The Wisconsin School of Business at the University of Wisconsin–Madison has embarked on a US$11 million construction project to convert three floors in its facility into a vertically connected educational space called the Learning Commons. ...view all
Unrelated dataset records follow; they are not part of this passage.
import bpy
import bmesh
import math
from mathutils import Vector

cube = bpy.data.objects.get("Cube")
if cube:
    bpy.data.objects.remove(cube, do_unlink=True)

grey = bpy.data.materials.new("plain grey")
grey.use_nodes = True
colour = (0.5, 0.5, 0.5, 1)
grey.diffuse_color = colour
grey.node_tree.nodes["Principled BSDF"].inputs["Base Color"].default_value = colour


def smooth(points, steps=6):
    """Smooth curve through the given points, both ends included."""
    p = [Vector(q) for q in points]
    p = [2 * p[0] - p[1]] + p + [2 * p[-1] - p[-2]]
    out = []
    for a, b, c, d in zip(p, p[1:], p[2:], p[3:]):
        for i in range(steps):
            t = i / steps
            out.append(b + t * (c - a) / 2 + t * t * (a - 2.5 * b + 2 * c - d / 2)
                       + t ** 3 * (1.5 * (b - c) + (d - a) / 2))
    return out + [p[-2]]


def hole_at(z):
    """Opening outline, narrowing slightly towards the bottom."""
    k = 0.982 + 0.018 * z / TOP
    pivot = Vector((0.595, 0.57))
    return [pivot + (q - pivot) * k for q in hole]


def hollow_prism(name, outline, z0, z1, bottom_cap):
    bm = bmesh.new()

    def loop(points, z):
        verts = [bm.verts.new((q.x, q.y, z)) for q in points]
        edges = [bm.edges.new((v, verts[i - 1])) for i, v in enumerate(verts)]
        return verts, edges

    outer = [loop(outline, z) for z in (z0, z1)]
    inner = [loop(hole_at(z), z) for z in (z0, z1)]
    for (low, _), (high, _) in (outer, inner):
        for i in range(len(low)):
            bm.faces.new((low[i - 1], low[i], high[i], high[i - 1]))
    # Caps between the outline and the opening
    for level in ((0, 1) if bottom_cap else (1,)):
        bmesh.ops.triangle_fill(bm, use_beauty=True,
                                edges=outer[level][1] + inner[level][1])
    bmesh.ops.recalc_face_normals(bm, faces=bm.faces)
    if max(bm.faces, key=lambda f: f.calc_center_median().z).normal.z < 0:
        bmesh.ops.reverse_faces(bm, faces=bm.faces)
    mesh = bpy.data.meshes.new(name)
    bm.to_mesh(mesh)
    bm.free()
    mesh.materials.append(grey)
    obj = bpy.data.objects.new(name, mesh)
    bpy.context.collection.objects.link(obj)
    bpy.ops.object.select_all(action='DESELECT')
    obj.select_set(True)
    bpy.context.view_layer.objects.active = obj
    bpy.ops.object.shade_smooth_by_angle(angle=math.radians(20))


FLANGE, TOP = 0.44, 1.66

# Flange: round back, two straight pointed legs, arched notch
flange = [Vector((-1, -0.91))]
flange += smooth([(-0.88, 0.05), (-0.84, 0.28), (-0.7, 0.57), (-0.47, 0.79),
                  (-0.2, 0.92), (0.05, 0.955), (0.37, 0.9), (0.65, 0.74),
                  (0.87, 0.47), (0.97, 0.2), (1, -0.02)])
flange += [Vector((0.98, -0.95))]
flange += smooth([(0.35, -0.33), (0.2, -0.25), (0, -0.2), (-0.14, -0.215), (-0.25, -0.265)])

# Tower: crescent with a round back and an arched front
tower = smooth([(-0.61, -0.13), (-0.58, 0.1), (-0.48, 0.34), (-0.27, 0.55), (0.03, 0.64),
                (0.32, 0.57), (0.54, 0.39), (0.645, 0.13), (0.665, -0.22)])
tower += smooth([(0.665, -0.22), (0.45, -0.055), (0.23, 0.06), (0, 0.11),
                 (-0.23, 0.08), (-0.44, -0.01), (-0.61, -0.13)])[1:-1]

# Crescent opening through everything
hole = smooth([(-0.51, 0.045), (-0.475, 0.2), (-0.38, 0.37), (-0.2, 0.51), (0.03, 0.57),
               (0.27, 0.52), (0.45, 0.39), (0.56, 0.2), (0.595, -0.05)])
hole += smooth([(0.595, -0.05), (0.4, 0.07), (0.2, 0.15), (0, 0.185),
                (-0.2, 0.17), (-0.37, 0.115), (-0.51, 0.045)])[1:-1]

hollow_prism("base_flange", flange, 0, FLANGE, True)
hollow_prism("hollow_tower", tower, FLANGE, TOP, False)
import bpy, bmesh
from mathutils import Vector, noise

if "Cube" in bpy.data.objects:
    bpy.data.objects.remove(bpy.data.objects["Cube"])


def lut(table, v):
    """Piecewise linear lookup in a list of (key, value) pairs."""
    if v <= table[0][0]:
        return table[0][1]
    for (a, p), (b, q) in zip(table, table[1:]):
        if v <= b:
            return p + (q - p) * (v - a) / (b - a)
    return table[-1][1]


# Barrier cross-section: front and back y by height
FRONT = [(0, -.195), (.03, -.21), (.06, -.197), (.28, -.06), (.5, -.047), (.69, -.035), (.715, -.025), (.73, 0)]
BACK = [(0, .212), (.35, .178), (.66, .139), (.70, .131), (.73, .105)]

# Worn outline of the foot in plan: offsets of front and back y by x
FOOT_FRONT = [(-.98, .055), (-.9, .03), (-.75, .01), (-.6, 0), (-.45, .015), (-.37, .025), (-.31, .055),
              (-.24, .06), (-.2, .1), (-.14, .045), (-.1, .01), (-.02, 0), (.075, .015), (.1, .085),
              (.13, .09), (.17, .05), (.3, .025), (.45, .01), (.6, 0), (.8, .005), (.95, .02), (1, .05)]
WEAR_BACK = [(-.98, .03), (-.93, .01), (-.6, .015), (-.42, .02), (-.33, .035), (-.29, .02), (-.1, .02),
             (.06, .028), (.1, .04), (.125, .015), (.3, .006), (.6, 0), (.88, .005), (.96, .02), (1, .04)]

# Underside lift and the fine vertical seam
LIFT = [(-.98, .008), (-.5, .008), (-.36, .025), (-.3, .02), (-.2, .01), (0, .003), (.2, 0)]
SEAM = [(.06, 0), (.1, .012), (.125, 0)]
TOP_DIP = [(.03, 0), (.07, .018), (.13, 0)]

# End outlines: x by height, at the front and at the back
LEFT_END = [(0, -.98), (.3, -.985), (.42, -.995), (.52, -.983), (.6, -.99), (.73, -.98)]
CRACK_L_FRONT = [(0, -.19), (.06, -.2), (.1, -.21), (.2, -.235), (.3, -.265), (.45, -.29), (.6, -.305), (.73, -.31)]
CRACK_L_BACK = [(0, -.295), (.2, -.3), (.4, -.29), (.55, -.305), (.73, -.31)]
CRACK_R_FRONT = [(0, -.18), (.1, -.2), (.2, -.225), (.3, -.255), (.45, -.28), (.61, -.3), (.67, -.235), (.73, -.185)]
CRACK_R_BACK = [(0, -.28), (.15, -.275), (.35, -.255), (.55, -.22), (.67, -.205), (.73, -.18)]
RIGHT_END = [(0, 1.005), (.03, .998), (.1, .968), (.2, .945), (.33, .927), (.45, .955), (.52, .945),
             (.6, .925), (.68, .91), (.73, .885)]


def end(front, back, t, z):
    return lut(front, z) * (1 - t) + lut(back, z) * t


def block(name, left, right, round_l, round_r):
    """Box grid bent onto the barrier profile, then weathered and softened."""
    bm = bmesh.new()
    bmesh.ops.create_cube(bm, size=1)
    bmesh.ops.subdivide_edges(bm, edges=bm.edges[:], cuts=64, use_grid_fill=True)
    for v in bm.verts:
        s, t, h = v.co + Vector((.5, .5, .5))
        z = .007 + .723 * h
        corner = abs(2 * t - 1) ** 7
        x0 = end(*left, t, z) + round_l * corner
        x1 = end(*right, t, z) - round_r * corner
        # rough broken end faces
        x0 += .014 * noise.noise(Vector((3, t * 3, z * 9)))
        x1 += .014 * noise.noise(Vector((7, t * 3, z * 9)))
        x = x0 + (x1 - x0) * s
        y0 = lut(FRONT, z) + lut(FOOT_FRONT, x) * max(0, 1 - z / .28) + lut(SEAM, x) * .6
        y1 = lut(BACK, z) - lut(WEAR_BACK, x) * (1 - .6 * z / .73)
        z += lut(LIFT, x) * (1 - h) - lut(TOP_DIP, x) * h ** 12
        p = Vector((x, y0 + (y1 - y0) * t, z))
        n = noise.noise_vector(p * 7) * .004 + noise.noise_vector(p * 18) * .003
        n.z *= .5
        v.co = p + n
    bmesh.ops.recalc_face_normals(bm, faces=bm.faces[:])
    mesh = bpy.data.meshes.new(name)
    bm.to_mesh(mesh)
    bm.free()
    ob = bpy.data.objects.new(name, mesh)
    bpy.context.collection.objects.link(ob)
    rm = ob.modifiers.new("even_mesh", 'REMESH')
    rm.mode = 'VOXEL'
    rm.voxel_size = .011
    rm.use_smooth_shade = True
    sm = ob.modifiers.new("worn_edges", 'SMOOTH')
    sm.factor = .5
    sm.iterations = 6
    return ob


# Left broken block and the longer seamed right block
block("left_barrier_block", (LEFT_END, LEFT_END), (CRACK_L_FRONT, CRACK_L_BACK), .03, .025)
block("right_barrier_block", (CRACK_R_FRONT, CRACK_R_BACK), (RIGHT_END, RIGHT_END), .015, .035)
The Wisconsin School of Business at the University of Wisconsin–Madison has embarked on a US$11 million construction project to convert three floors in its facility into a vertically connected educational space called the Learning Commons. The Learning Commons will become the heart of the building, connecting its east and west wings, with ample natural light to open the space. The first floor will house the school’s finance and analytics lab, and the second and third floors will feature the business library and business learning center with five active learning classrooms equipped with wireless displays for collaboration. The upper floors will include ten breakout rooms, as well as collaborative and casual seating. Construction on the 33,000-square-foot space is due to be completed this spring.

 

The Mannheim Business School at the University of Mannheim in Germany has opened a new study and conference center in the former coal cellar of Mannheim Palace, one of Europe’s largest baroque palaces. The new space includes two semicircular lecture halls, a flexible conference area, ten breakout rooms, and a large foyer; its glass façade looks out on the palace garden. The building is approximately 1,700 square meters (about 5,800 square feet) and cost €9 million euro (about US$10.48 million) to build.

 

Last November, Germany’s ESMT Berlin opened its Hidden Champions Institute (HCI). The institute will support companies that are in the global top three or that are the market leaders on their continent, and that also have a turnover of less than €5 billion (approximately US$5.82 billion). These hidden champions are so called because even though they are not well-known, they are highly successful, create jobs, and generate economic growth at rates that far outweigh their reputations; they collectively earn five times as many patents per 1,000 employees as larger corporations and invest twice as much in research and development. The HCI will provide these companies a private environment for open discussion and will encourage the development of executive leadership in Germany’s medium-sized, family-owned firms.